"We've announced the next nine movies, 10 counting Civil War, through the end of 2019. Where we go beyond that are ongoing discussions that we'll focus on in the next few years because we have a lot to do before then. Of the characters that you've just mentioned I would say certainly the one creatively and emotionally that we are most committing to doing is Black Widow. [...] We think she's an amazing character. We think Scarlett Johansson's portrayal of her is amazing. She's a lead Avenger and has amazing stories in her own right to tell that we think would be fun to turn into a stand-alone franchise."

But by 2020, Johansson will be 35. That's still pretty young by human standards, but it's practically middle-age in Hollywood years. By then, she will have been Black Widow for a decade. Will Johansson even still want to play a superhero by then? Considering her box office bankability, she can have any role she wants. And as 2016's third-highest-paid actress in Hollywood, she probably won't be cheap, either. With each passing year, Johansson's probability to headline a Black Widow movie grows smaller.

Presidential Powers

Since 2007, Marvel Studios President Kevin Feige answered to Marvel Entertainment CEO Isaac "Ike" Perlmutter. But in August 2015, a little over five years after Disney acquired Marvel proper, corporate reshuffling resulted in Marvel Studios being directly absorbed by Walt Disney Studios. Feige no longer had to follow Perlmutter's lead...or restrictions. Apparently the gender-swap for Iron Man 3's main villain came from over Feige's head—or, in other words, it was Perlmutter's idea. Meanwhile, in September 2016, Brandon Easton, a writer for Marvel's now-canceled, female-led Agent Carter TV series, explained at Long Beach Comic Con how Feige's new bosses are letting him do as he pleases:

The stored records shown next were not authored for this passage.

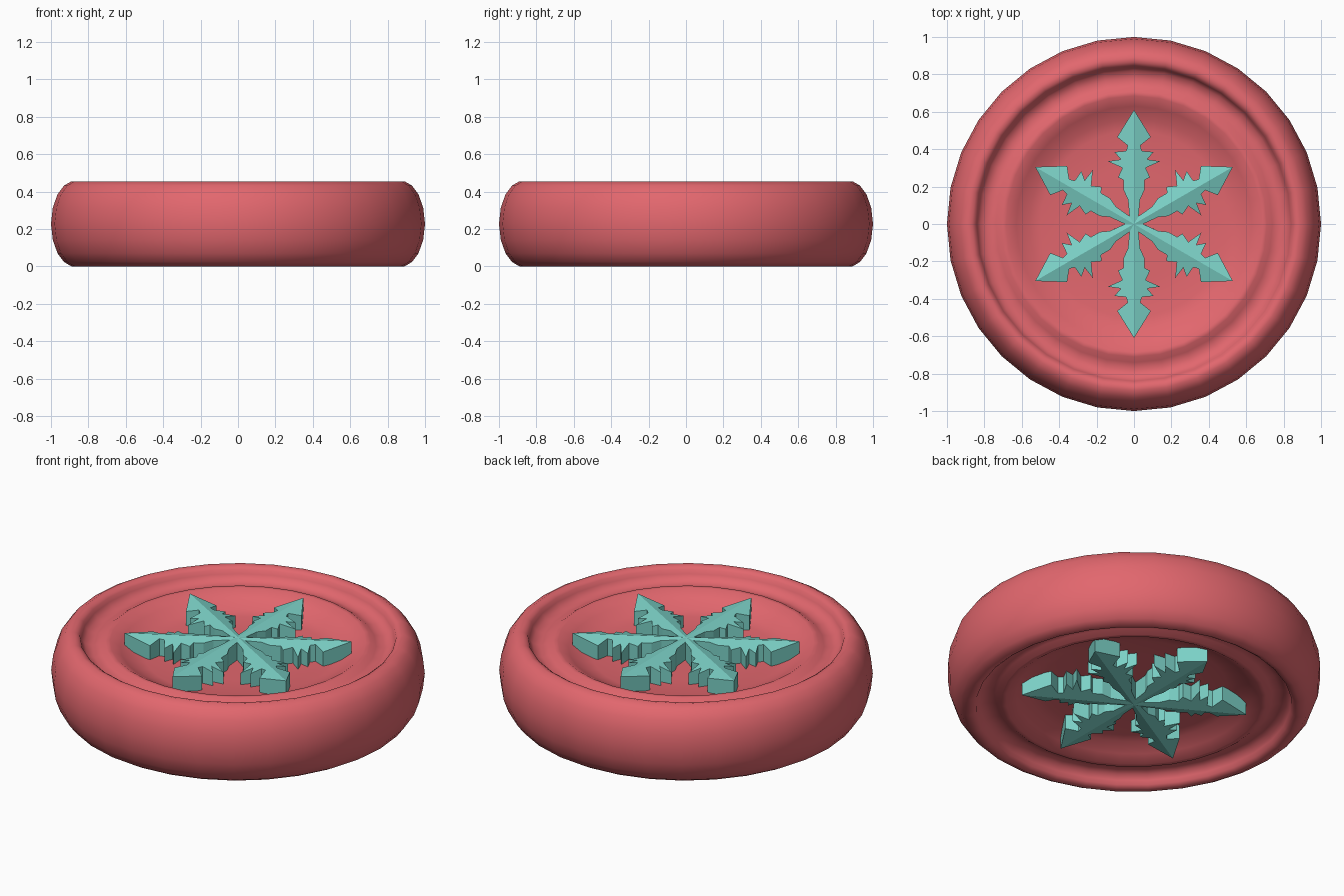
import bpy, bmesh, math
from mathutils import Vector, Matrix

cube = bpy.data.objects.get("Cube")
if cube:
    bpy.data.objects.remove(cube, do_unlink=True)

HEIGHT = 0.455


def material(name, rgb):
    mat = bpy.data.materials.new(name)
    mat.use_nodes = True
    mat.diffuse_color = (*rgb, 1)
    mat.node_tree.nodes["Principled BSDF"].inputs["Base Color"].default_value = (*rgb, 1)
    return mat


def finish(bm, name, mat):
    bmesh.ops.remove_doubles(bm, verts=bm.verts, dist=0.0005)
    bmesh.ops.recalc_face_normals(bm, faces=bm.faces)
    mesh = bpy.data.meshes.new(name)
    bm.to_mesh(mesh)
    bm.free()
    mesh.materials.append(mat)
    obj = bpy.data.objects.new(name, mesh)
    bpy.context.scene.collection.objects.link(obj)
    return obj


red = material("coral red", (0.76, 0.135, 0.155))
teal = material("pale teal", (0.2, 0.64, 0.57))

# Round body: upper half profile (radius, height), mirrored below and spun
upper = [(0, .32), (.3, .32), (.5, .322), (.56, .335), (.63, .372), (.685, .406),
         (.71, .406), (.74, .385), (.78, .376), (.82, .388), (.84, .415), (.847, .438),
         (.865, .45), (.89, .453), (.93, .432), (.965, .385), (.99, .315), (1, HEIGHT / 2)]
upper[13] = (.89, HEIGHT)
profile = upper + [(r, HEIGHT - z) for r, z in reversed(upper[:-1])]

bm = bmesh.new()
verts = [bm.verts.new((r, 0, z)) for r, z in profile]
edges = [bm.edges.new(pair) for pair in zip(verts, verts[1:])]
bmesh.ops.spin(bm, geom=verts + edges, cent=(0, 0, 0), axis=(0, 0, 1),
               angle=math.tau, steps=32)
body = finish(bm, "round_body", red)
for poly in body.data.polygons:
    poly.use_smooth = True

# Snowflake: half of one arm (half width, distance from centre), ridged along its middle
half_arm = [(.024, .042), (.032, .13), (.055, .18), (.055, .235), (.085, .25), (.062, .30),
            (.14, .335), (.07, .345), (.105, .385), (.042, .39), (.034, .42),
            (.09, .465), (0, .61)]
RIDGE, SLOPE, BASE = .432, .3, .29


def snowflake(name, flip):
    bm = bmesh.new()
    for arm in range(6):
        turn = Matrix.Rotation(arm * math.tau / 6, 3, 'Z')
        for side in (-1, 1):
            def point(x, y, z=None):
                z = RIDGE - SLOPE * x if z is None else z
                z = HEIGHT - z if flip else z
                return bm.verts.new(turn @ Vector((side * x, y, z)))

            outline = [(0, 0)] + half_arm
            for (x0, y0), (x1, y1) in zip(outline, outline[1:]):
                # sloping top of the arm
                corners = [(0, y0), (x0, y0), (x1, y1), (0, y1)]
                corners = list(dict.fromkeys(corners))
                bm.faces.new([point(*c) for c in corners])
                # side wall down into the floor
                if y0 > 0:
                    bm.faces.new([point(x0, y0), point(x1, y1),
                                  point(x1, y1, BASE), point(x0, y0, BASE)])
    return finish(bm, name, teal)


snowflake("top_snowflake", False)
snowflake("bottom_snowflake", True)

"We had a lot of plans on the hopper... We had Black Panther, which we're doing now, other projects that I can't mention... We want to make those movies, but we answered to people who have different ideas. Even Kevin Feige answered to people who had different ideas at the time. But after ten years, we finally scraped them off our boots, and now you're seeing those movies, you're seeing Captain Marvel. Those fights have had rooms for a long time."

Hope for Black Widow

So what's the significance of Feige being freed from Perlmutter's control? It means that when Feige discussed Marvel Studios' plans for a Black Widow movie in May 2016, three months later he finally had the power to put those plans into motion without Perlmutter's interference. Whether or not Johansson will still be available and interested to take this movie on is anybody's guess. But for now, the possibility is greater than ever before. Here's hoping it happens.